→ Work instructions: Keep only those lines of the records that include the string "meshes".

→ Data for processing:
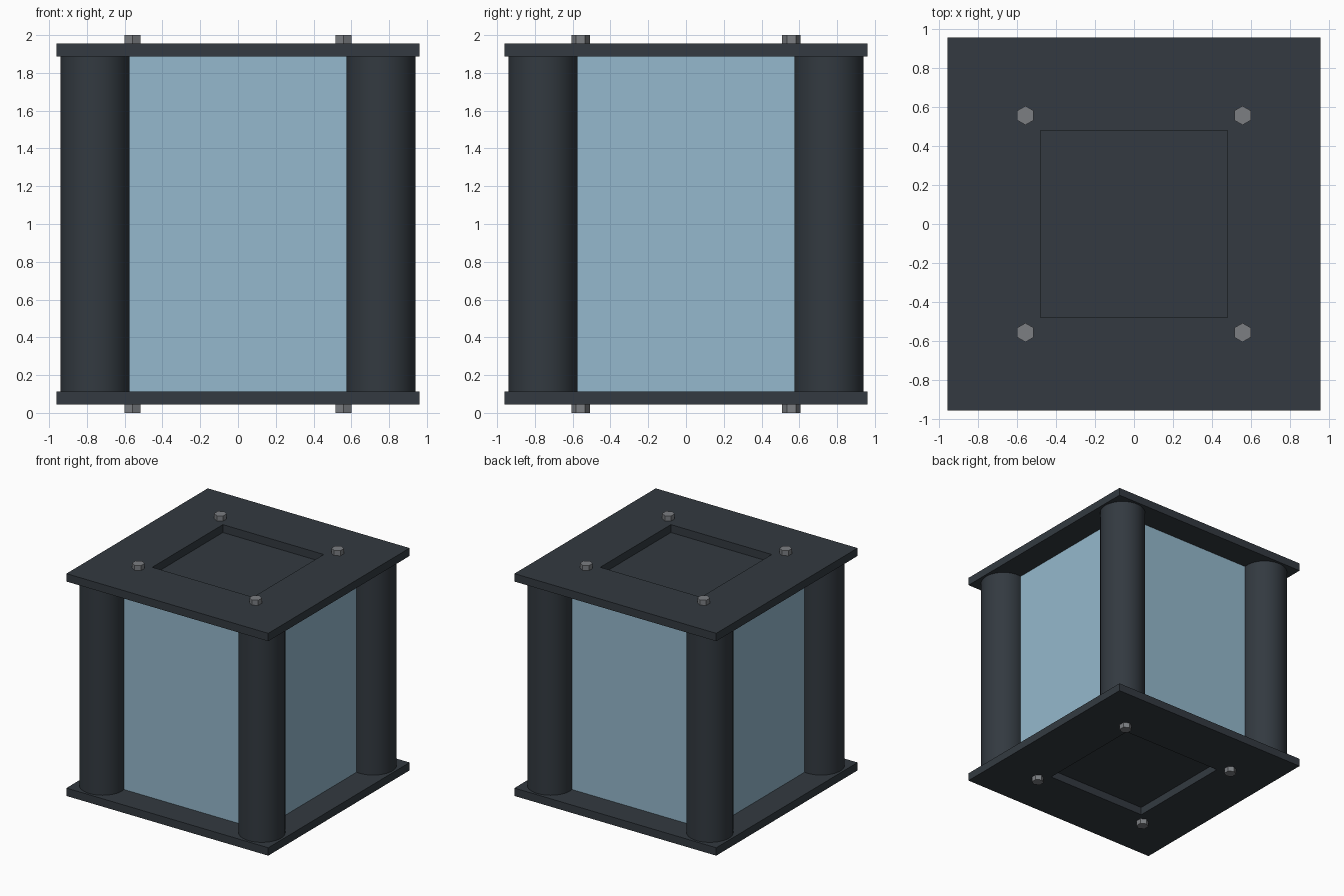
import bpy, bmesh, math
from mathutils import Matrix, Vector

cube = bpy.data.objects.get("Cube")
if cube:
    bpy.data.objects.remove(cube, do_unlink=True)


def material(name, rgb):
    m = bpy.data.materials.new(name)
    m.use_nodes = True
    colour = (*rgb, 1.0)
    m.diffuse_color = colour
    m.node_tree.nodes["Principled BSDF"].inputs["Base Color"].default_value = colour
    return m


dark = material("dark_slate", (0.033, 0.042, 0.052))
glass = material("pale_blue_glass", (0.30, 0.485, 0.61))
steel = material("grey_steel", (0.20, 0.21, 0.225))

# Main dimensions
HEIGHT = 2.0
PLATE, HOLE, THICK = 0.96, 0.48, 0.068
LOW, HIGH = 0.112, HEIGHT - 0.112
PANE, POST, POST_R = 0.725, 0.757, 0.183
BOLT, BOLT_R = 0.558, 0.049
CORNERS = {"front_right": (-1, -1), "front_left": (1, -1),
           "back_left": (1, 1), "back_right": (-1, 1)}


def finish(name, bm, mat):
    bmesh.ops.recalc_face_normals(bm, faces=bm.faces)
    mesh = bpy.data.meshes.new(name)
    bm.to_mesh(mesh)
    bm.free()
    mesh.materials.append(mat)
    obj = bpy.data.objects.new(name, mesh)
    bpy.context.collection.objects.link(obj)
    return obj


def box(name, lo, hi, mat):
    lo, hi = Vector(lo), Vector(hi)
    bm = bmesh.new()
    bmesh.ops.create_cube(bm, size=1, matrix=Matrix.Translation((lo + hi) / 2)
                          @ Matrix.Diagonal((*(hi - lo), 1)))
    return finish(name, bm, mat)


def prism(name, x, y, z0, z1, radius, sides, mat):
    bm = bmesh.new()
    bmesh.ops.create_cone(bm, cap_ends=True, segments=sides, radius1=radius,
                          radius2=radius, depth=z1 - z0,
                          matrix=Matrix.Translation((x, y, (z0 + z1) / 2)))
    return finish(name, bm, mat)


def square_ring(name, z0, z1, mat):
    """Square plate with a square opening, made from four loops of corners."""
    bm = bmesh.new()
    loops = [[bm.verts.new((sx * r, sy * r, z)) for sx, sy in CORNERS.values()]
             for r, z in ((PLATE, z0), (PLATE, z1), (HOLE, z1), (HOLE, z0))]
    for a, b in zip(loops, loops[1:] + loops[:1]):
        for i in range(4):
            j = (i + 1) % 4
            bm.faces.new((a[i], a[j], b[j], b[i]))
    return finish(name, bm, mat)


# End plates, with a panel closing each opening from inside
square_ring("bottom_plate", LOW - THICK, LOW, dark)
square_ring("top_plate", HIGH, HIGH + THICK, dark)
INNER = PANE - 0.03
box("bottom_panel", (-INNER, -INNER, LOW), (INNER, INNER, LOW + 0.03), dark)
box("top_panel", (-INNER, -INNER, HIGH - 0.03), (INNER, INNER, HIGH), dark)

# Glass panes on the four sides
for turn, name in enumerate(("front", "left", "back", "right")):
    pane = box(name + "_pane", (-PANE, -PANE, LOW), (PANE, -INNER, HIGH), glass)
    pane.data.transform(Matrix.Rotation(turn * math.pi / 2, 4, 'Z'))

# Round corner posts and hexagonal bolt heads
for name, (sx, sy) in CORNERS.items():
    post = prism(name + "_post", sx * POST, sy * POST, LOW, HIGH, POST_R, 64, dark)
    bpy.ops.object.select_all(action='DESELECT')
    post.select_set(True)
    bpy.context.view_layer.objects.active = post
    bpy.ops.object.shade_smooth_by_angle(angle=math.radians(30))
    for end, z0, z1 in (("bottom", 0, LOW - THICK), ("top", HIGH + THICK, HEIGHT)):
        prism(f"{name}_{end}_bolt", sx * BOLT, sy * BOLT, z0, z1,
              BOLT_R, 6, steel)
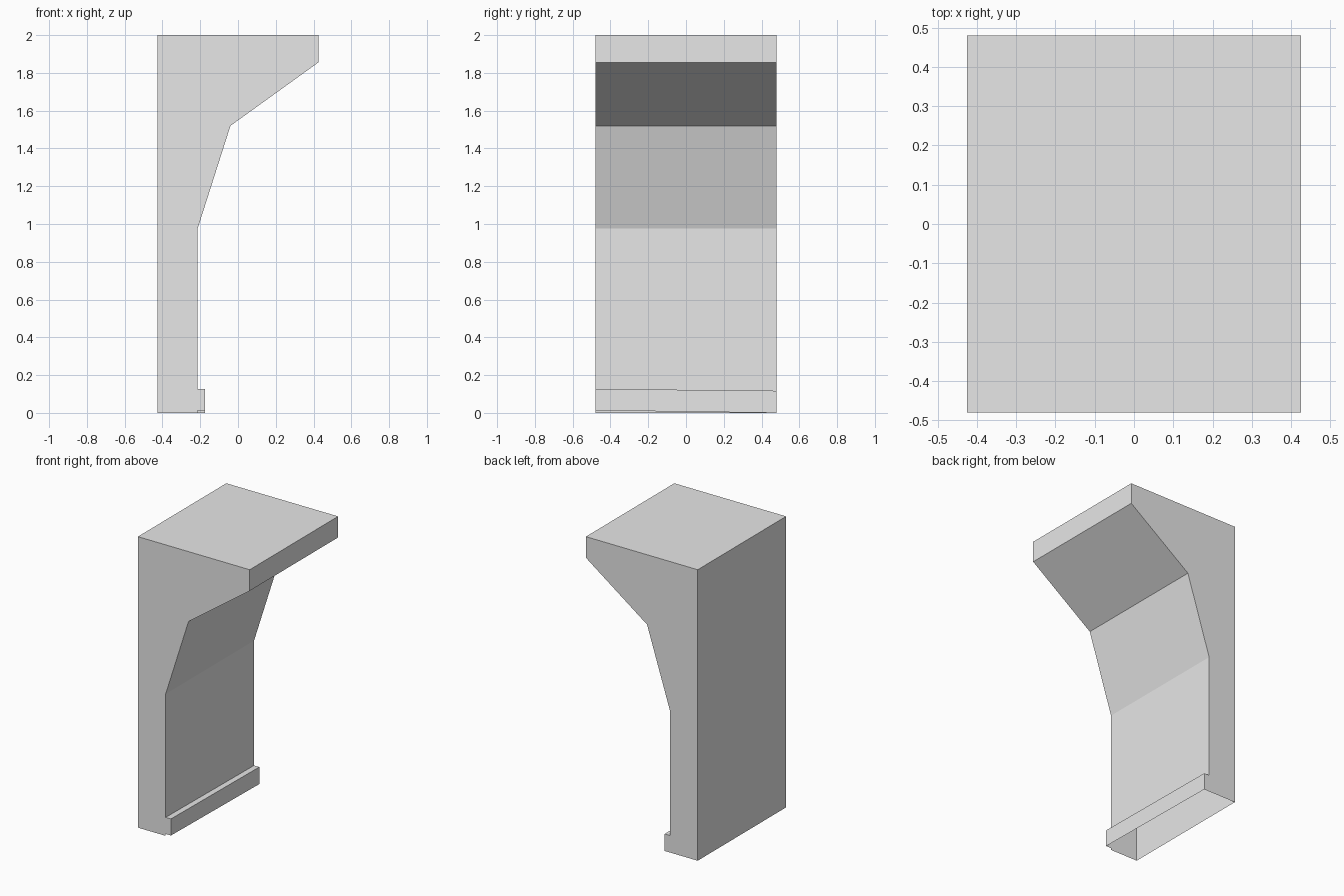
import bpy
import bmesh

cube = bpy.data.objects.get("Cube")
if cube:
    bpy.data.objects.remove(cube, do_unlink=True)

HALF_DEPTH = 0.48
BACK_X, WALL_X, LIP_X, TIP_X = -0.425, -0.214, -0.174, 0.425


def plain_material(name, colour):
    mat = bpy.data.materials.new(name)
    mat.use_nodes = True
    mat.diffuse_color = colour
    mat.node_tree.nodes["Principled BSDF"].inputs["Base Color"].default_value = colour
    return mat


def profile(lip_bottom, lip_top):
    """Outline of the wall, foot lip and overhang, from the foot upward."""
    return [
        (BACK_X, 0), (WALL_X, 0), (WALL_X, lip_bottom),
        (LIP_X, lip_bottom), (LIP_X, lip_top), (WALL_X, lip_top),
        (WALL_X, 0.975), (-0.04, 1.52), (TIP_X, 1.855),
        (TIP_X, 2), (BACK_X, 2),
    ]


# Wall with overhang: two end profiles joined by strips, open underneath
bm = bmesh.new()
front = [bm.verts.new((x, -HALF_DEPTH, z)) for x, z in profile(0.013, 0.127)]
back = [bm.verts.new((x, HALF_DEPTH, z)) for x, z in profile(0, 0.117)]
bm.faces.new(front)
bm.faces.new(back[::-1])
count = len(front)
for i in range(3, count):
    j = (i + 1) % count
    bm.faces.new((front[j], front[i], back[i], back[j]))
bmesh.ops.remove_doubles(bm, verts=bm.verts, dist=0.0001)

mesh = bpy.data.meshes.new("overhanging_wall")
bm.to_mesh(mesh)
bm.free()
wall = bpy.data.objects.new("overhanging_wall", mesh)
bpy.context.collection.objects.link(wall)
mesh.materials.append(plain_material("light_grey", (0.8, 0.8, 0.8, 1)))
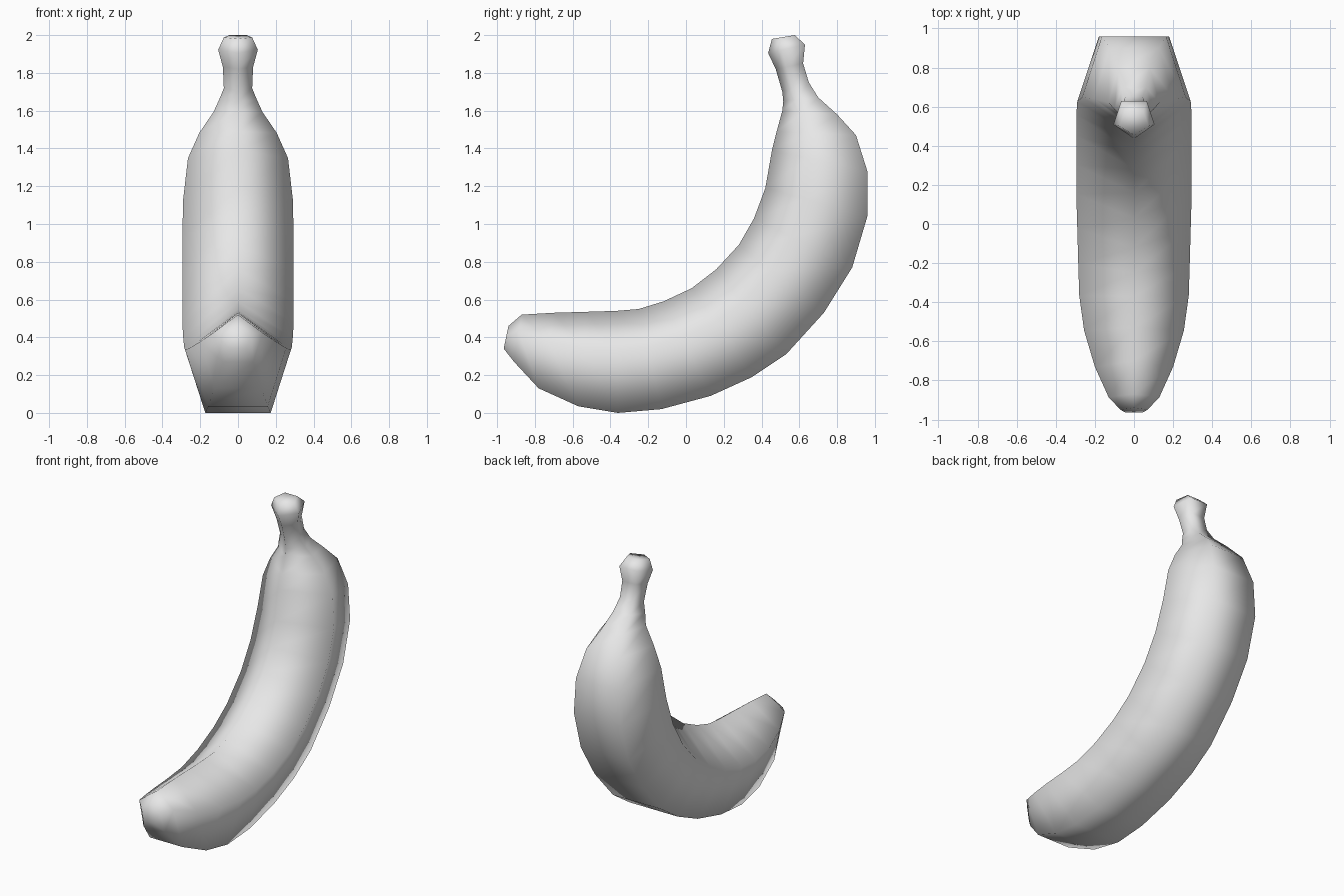
import bpy
import bmesh
from mathutils import Vector

cube = bpy.data.objects.get("Cube")
if cube:
    bpy.data.objects.remove(cube, do_unlink=True)

# Plain skin material
skin = bpy.data.materials.new("pale_grey_skin")
skin.use_nodes = True
colour = (0.8, 0.8, 0.8, 1)
skin.diffuse_color = colour
skin.node_tree.nodes["Principled BSDF"].inputs["Base Color"].default_value = colour

# Rings from blossom tip to stem: inner ridge (y, z), outer face (y, z), half width
rings = [
    (-.94, .46, -.965, .34, .07),
    (-.87, .52, -.91, .27, .13),
    (-.70, .53, -.78, .13, .20),
    (-.53, .535, -.57, .035, .255),
    (-.37, .54, -.36, 0, .28),
    (-.25, .55, -.13, .02, .285),
    (-.12, .59, .13, .09, .29),
    (.03, .66, .35, .19, .295),
    (.16, .76, .53, .31, .295),
    (.28, .89, .73, .53, .295),
    (.36, 1.03, .88, .77, .295),
    (.42, 1.19, .96, 1.04, .29),
    (.455, 1.39, .96, 1.28, .265),
    (.48, 1.49, .90, 1.47, .205),
    (.51, 1.60, .80, 1.58, .13),
    (.515, 1.65, .70, 1.67, .10),
    (.51, 1.70, .65, 1.75, .075),
    (.475, 1.82, .62, 1.85, .08),
    (.435, 1.905, .63, 1.95, .105),
    (.455, 1.98, .575, 2, .075),
]

# Five-sided section: (fraction of half width, fraction from ridge to outer face)
section = [(0, 0), (1, .382), (.618, 1), (-.618, 1), (-1, .382)]

# Sweep the section through the rings and cap both ends
bm = bmesh.new()
loops = []
for yi, zi, yo, zo, width in rings:
    ridge, outer = Vector((0, yi, zi)), Vector((0, yo, zo))
    loops.append([bm.verts.new(ridge.lerp(outer, t) + Vector((u * width, 0, 0)))
                  for u, t in section])
for a, b in zip(loops, loops[1:]):
    for i in range(5):
        j = (i + 1) % 5
        bm.faces.new((a[i], a[j], b[j], b[i]))
bm.faces.new(loops[0])
bm.faces.new(loops[-1])
bmesh.ops.recalc_face_normals(bm, faces=bm.faces)
for face in bm.faces:
    face.smooth = True

mesh = bpy.data.meshes.new("banana")
bm.to_mesh(mesh)
bm.free()
mesh.materials.append(skin)
banana = bpy.data.objects.new("banana", mesh)
bpy.context.collection.objects.link(banana)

→ Exercise output:
    mesh = bpy.data.meshes.new(name)
mesh = bpy.data.meshes.new("overhanging_wall")
mesh = bpy.data.meshes.new("banana")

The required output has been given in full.